ROCK SPRINGS — Southwest Wyoming Regional Airport continues to move forward with future plans despite facing continued COVID-19 impacts.
During recent Sweetwater County Commission and Rock Springs City Council meetings, Southwest Wyoming Regional Airport Executive Director Devon Brubaker updated the groups on how the airport is doing.
For decades the airport has seen the lack of water going out to the airport as a concern, however, Brubaker said another concern is the lack of sewer connectivity.
“For years, every time there was a new building built or any improvements at the airport, they just throw a new septic system in somewhere,” Brubaker said. “So, over the years, we’ve ended up having multiple septic systems with varying levels of design and operability across the property.”
The initial plan was to put in a septic system for the terminal and the adjacent 75 acres, however after researching how Love’s truck stop in Jamestown did their septic system, the airport is putting in a septic system that will cover the entire airport, Brubaker explained. Not only will this system handle what the airport’s current needs are, but future needs as well since it can be expanded.
“I’m really excited for that. It’s not glamorous to talk about solid waste like that, but it’s a pretty big deal,” Brubaker said. “Once this is done really the only thing that’s in our way of future development is the lack of a water line to the airport because our sewer situation will be addressed.”
Snow Removal Equipment Facility and Hangar Space
Brubaker said the 24,000 square foot snow removal equipment facility project should be wrapping up soon. Once that project is complete, the current snow removal building will be vacated and turned into hangar space, which the airport really needs.
According to Brubaker, the airport has already committed to leasing about 112 percent of its hangar for the winter.
“We desperately need square footage moving forward,” he said.
The revenue generated by the hangar has seen a significant increase. In 2020 the hangar generated $211,587, while in 2021 it generated $257,582, which is almost a 28 percent increase. When comparing 2021 to 2019, in 2019 the hangar generated $106,996, which would be a 241 percent increase in 2021.
“In 2022, we expect it to be another 20 percent increase over that,” Brubaker said. “The hangar has been a phenomenal success for the airport…”
He said they do not have anymore hangar space available and if he had $4 million to build another hangar, he would, but the grants they used to build the first hangar is no longer available. However, Brubaker is in the process of trying to find other funding options.
“I can’t thank this Council enough for the support of the fuel farm,” Brubaker said to the RS City Council. “Over the last 12 months, even in the last week, there’s been substantial fuel shortages across the rocky mountain region at airports. I can safely say every airport in Wyoming ran out of fuel or rationed fuel at one point or another last summer, except for our airport.”

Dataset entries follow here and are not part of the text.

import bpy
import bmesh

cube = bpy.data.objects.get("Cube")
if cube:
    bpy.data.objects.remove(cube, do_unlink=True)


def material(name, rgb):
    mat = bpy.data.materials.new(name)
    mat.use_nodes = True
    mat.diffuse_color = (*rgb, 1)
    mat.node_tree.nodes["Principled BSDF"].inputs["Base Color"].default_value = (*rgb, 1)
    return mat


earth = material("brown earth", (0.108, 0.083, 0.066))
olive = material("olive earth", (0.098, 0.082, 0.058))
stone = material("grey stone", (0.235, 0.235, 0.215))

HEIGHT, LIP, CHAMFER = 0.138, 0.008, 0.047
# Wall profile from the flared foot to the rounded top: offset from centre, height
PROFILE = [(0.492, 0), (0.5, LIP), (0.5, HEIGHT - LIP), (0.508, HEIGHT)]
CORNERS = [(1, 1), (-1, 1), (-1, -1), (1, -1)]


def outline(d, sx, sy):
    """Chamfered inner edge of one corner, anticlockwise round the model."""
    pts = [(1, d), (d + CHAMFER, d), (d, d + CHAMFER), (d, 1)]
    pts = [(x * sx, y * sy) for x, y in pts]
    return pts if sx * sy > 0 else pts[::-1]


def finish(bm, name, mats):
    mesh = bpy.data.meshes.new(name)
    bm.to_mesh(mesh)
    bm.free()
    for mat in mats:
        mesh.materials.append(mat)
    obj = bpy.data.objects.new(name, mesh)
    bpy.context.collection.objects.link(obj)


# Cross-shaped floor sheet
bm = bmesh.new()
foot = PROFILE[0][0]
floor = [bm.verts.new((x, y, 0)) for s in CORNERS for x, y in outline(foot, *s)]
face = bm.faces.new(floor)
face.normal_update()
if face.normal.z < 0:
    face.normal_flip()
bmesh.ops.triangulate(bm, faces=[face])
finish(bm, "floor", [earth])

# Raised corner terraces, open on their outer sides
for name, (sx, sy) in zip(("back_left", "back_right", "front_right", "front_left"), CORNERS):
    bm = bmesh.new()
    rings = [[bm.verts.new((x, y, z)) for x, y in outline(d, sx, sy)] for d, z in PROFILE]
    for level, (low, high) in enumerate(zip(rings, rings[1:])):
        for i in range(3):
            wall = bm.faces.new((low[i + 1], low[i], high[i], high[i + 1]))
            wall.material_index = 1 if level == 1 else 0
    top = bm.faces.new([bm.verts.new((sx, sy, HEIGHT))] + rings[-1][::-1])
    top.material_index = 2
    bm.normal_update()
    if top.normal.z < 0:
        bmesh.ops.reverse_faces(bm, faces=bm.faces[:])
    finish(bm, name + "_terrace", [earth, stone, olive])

Brubaker said the airport never dropped below 30,000 gallons of fuel on hand, which was a different approach for them. They were proactive in their fuel ordering.
No one put the airport on restrictions because they had plenty of fuel. Brubaker said they were required to submit daily updates to the Federal Aviation Administration, Bureau of Land Management, and United States Forest Service on how much fuel the airport had on hand.
“As everybody’s aware, the pandemic has really decimated air travel. It’s caused a lot of problems in the aviation industry,” Brubaker said.
The airport’s passenger numbers for 2021 did see a significant increase, 67.3 percent. However, that’s after 2020 numbers, which were down. When comparing 2021 to 2019 numbers, passenger travel is still almost 35 percent, he said. This followed 2016-2019, which was when the airport grew its passenger service by 57 percent.
According to Brubaker, the airport was about ready to add another flight when the pandemic hit. During the pandemic, they were lucky to keep one flight going.
As for cargo coming into the airport, the airport has actually seen an increase. Both FedEx and UPS use the airport six days a week and provide next-day and second-day air support. Cargo levels were up 12.7 percent from 2021 vs. 2020 and up 5.5 percent from 2021 vs. 2019.
“So those numbers continue to grow during the pandemic,” he said.
Going into the pandemic, there was already a pilot and crew shortage. During the pandemic, they were not needed, but as soon as the travel started to bounce back, the airline industry couldn’t meet the needs. Brubaker said this is why the airlines are cancelling flights.
“They cannot fly flights, if they don’t have the flight crews,” he said.
He said it’s just not the flight crews that are short staffed, but the ground crews as well. He said this is the worst he has ever seen it. Every airline and airport in America is being impacted. Brubaker said he knows all of this will come to an end, but he just doesn’t know how long that will be.
To listen to the entire airport update, watch the video below. The airport discussion starts around 36 minutes.